International equity markets posted mixed results in the first quarter. International developed markets, as measured by the MSCI EAFE Index declined 1.53%. Emerging equity markets, as measured by the MSCI Emerging Markets Index fared better than developed equity markets, gaining 1.42% in the first quarter 2018.
Bond markets posted mixed results in the first quarter, with most major indexes and sectors posting losses and a few posting gains. The broad U.S. bond market, as measured by the Bloomberg Barclays U.S. Aggregate Bond Index, declined 1.5% in the first quarter. Shorter-duration maturities fared better than longer-duration maturities. The yield on the benchmark 10-year U.S. Treasury note ended the first quarter at 2.74%, up from 2.40% at the end of 2017.
During the quarter, investor optimism became tested as the Trump administration announced tariffs on steel and aluminum imports. A restrictive trade policy is stagflationary, which means it creates reductions in output and causes inflation which will not help stocks or bonds. Yet, as markets digested the prospects for trade policy and repercussions, on April 11th Chinese President Xi Jinping’s economic speech signaled significant concessions, greatly increasing the odds for future compromises in a trade deal for both sides.
Looking forward the aftereffects of new, lower corporate tax rates in the U.S. should continue to provide a tailwind to U.S. equities. Furthermore, the move to a territorial tax system (repatriation) is also likely a long-term net positive for U.S. corporations. Also, somewhat lower tax withholding rates for the majority of Americans will likely help the U.S. consumer continue to improve balance sheets.
As we enter into the rest of the year, numerous political concerns mount and geopolitical concerns pose serious challenges for asset allocators. Issues will likely arise in a sudden and unpredictable fashion. While positive steps toward negotiations over North Korea look like they might come to fruition, the geopolitical hot spot, Syria, has arisen and other regions of the globe pose the potential to disrupt markets in 2018.

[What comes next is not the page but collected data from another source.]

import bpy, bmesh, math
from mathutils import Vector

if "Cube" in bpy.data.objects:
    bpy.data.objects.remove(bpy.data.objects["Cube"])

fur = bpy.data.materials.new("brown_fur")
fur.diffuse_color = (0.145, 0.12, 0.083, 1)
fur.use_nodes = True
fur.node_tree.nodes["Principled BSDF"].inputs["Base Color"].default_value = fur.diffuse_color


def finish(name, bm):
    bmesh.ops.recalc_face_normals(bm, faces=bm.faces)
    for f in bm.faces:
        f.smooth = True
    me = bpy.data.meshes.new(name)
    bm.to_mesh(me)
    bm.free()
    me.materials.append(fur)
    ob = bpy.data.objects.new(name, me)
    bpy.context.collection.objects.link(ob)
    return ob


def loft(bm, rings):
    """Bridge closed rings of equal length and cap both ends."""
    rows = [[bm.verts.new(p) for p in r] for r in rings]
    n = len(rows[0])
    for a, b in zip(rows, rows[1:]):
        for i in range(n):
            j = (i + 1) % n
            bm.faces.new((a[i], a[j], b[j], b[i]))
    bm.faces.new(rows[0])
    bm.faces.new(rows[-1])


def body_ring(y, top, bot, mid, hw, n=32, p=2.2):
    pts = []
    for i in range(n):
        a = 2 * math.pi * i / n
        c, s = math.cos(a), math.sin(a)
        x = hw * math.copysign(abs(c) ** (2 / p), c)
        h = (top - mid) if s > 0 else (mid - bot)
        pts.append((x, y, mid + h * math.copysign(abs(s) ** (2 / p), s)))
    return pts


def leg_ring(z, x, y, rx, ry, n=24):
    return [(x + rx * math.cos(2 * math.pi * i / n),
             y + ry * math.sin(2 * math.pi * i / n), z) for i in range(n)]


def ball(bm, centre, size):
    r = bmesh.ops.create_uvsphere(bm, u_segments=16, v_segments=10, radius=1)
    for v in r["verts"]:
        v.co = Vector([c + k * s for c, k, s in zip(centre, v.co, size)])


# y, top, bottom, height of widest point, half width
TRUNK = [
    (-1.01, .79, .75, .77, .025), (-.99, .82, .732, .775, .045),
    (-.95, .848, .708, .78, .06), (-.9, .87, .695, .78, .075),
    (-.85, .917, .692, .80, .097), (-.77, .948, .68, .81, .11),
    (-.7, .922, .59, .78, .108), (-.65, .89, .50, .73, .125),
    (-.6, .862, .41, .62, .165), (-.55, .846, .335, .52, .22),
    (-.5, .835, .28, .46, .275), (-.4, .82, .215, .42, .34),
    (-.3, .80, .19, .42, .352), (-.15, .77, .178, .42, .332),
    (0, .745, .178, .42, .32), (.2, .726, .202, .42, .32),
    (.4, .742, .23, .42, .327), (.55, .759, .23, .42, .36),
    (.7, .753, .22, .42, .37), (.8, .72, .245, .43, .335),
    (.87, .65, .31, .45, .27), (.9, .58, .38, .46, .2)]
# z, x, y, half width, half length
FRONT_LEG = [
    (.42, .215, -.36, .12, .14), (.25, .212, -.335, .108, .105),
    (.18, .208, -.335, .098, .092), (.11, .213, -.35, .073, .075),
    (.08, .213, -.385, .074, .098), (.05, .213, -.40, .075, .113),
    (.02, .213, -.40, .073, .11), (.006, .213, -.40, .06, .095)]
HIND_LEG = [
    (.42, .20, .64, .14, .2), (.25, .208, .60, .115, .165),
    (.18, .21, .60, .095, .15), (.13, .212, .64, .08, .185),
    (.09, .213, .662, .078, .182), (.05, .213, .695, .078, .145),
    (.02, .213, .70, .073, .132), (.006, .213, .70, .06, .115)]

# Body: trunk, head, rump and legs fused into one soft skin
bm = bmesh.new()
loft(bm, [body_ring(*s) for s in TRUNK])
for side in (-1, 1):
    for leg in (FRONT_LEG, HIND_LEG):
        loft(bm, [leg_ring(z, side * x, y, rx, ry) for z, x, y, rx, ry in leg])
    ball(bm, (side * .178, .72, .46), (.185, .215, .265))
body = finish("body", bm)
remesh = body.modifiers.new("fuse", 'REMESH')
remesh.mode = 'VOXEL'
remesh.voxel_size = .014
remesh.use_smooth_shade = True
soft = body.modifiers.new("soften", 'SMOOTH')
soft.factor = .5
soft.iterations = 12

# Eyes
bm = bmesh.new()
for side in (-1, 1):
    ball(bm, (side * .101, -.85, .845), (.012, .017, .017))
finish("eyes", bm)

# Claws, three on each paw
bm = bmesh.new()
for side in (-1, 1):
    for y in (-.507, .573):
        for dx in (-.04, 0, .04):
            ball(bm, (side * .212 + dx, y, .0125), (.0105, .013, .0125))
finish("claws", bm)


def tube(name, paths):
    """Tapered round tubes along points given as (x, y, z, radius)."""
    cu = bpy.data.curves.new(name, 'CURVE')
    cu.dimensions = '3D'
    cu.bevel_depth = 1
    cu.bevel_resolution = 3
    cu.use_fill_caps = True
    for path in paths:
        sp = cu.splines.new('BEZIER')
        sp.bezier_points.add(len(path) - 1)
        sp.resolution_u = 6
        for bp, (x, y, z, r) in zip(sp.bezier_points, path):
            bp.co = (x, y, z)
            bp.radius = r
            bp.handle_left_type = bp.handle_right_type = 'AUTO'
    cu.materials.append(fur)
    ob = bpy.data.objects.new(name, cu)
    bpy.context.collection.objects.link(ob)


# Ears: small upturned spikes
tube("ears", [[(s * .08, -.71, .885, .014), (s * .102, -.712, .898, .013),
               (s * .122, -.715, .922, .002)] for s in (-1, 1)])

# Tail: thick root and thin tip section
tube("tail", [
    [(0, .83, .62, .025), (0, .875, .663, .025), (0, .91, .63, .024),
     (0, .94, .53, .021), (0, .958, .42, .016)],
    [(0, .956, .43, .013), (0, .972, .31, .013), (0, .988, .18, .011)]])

On the brighter side, and most importantly, we remain in a synchronized global recovery. Shorter-term indicators of macroeconomic health (consumer and business sentiment; high frequency unemployment claims) leave very little concerns about near-term downturns in economic activity in the U.S. The market’s ability to finish the recent quarter mostly unchanged despite all of the concerns is most impressive.
As expected, 2018 has become a more sobering year than 2017. Risk factors could express themselves quickly and abruptly. We emphasize a strategic and tactical risk management investing process, maintaining plans in place for whatever the future has in store, whether market scenarios become increasingly negative or surprisingly positive. We continue to advocate focusing on the long-term, with combined attention to near term risk factors to help foster a more successful navigation of 2018.
If you have questions about your investment portfolio or your financial plan, or if you would like to discuss the challenges or opportunities the current market may present for your situation, please contact us anytime at 800-KGA-4916. As always, it is a pleasure to be working together in striving to achieve your long-term financial plans and goals.
Eric W. Kendrick, CFP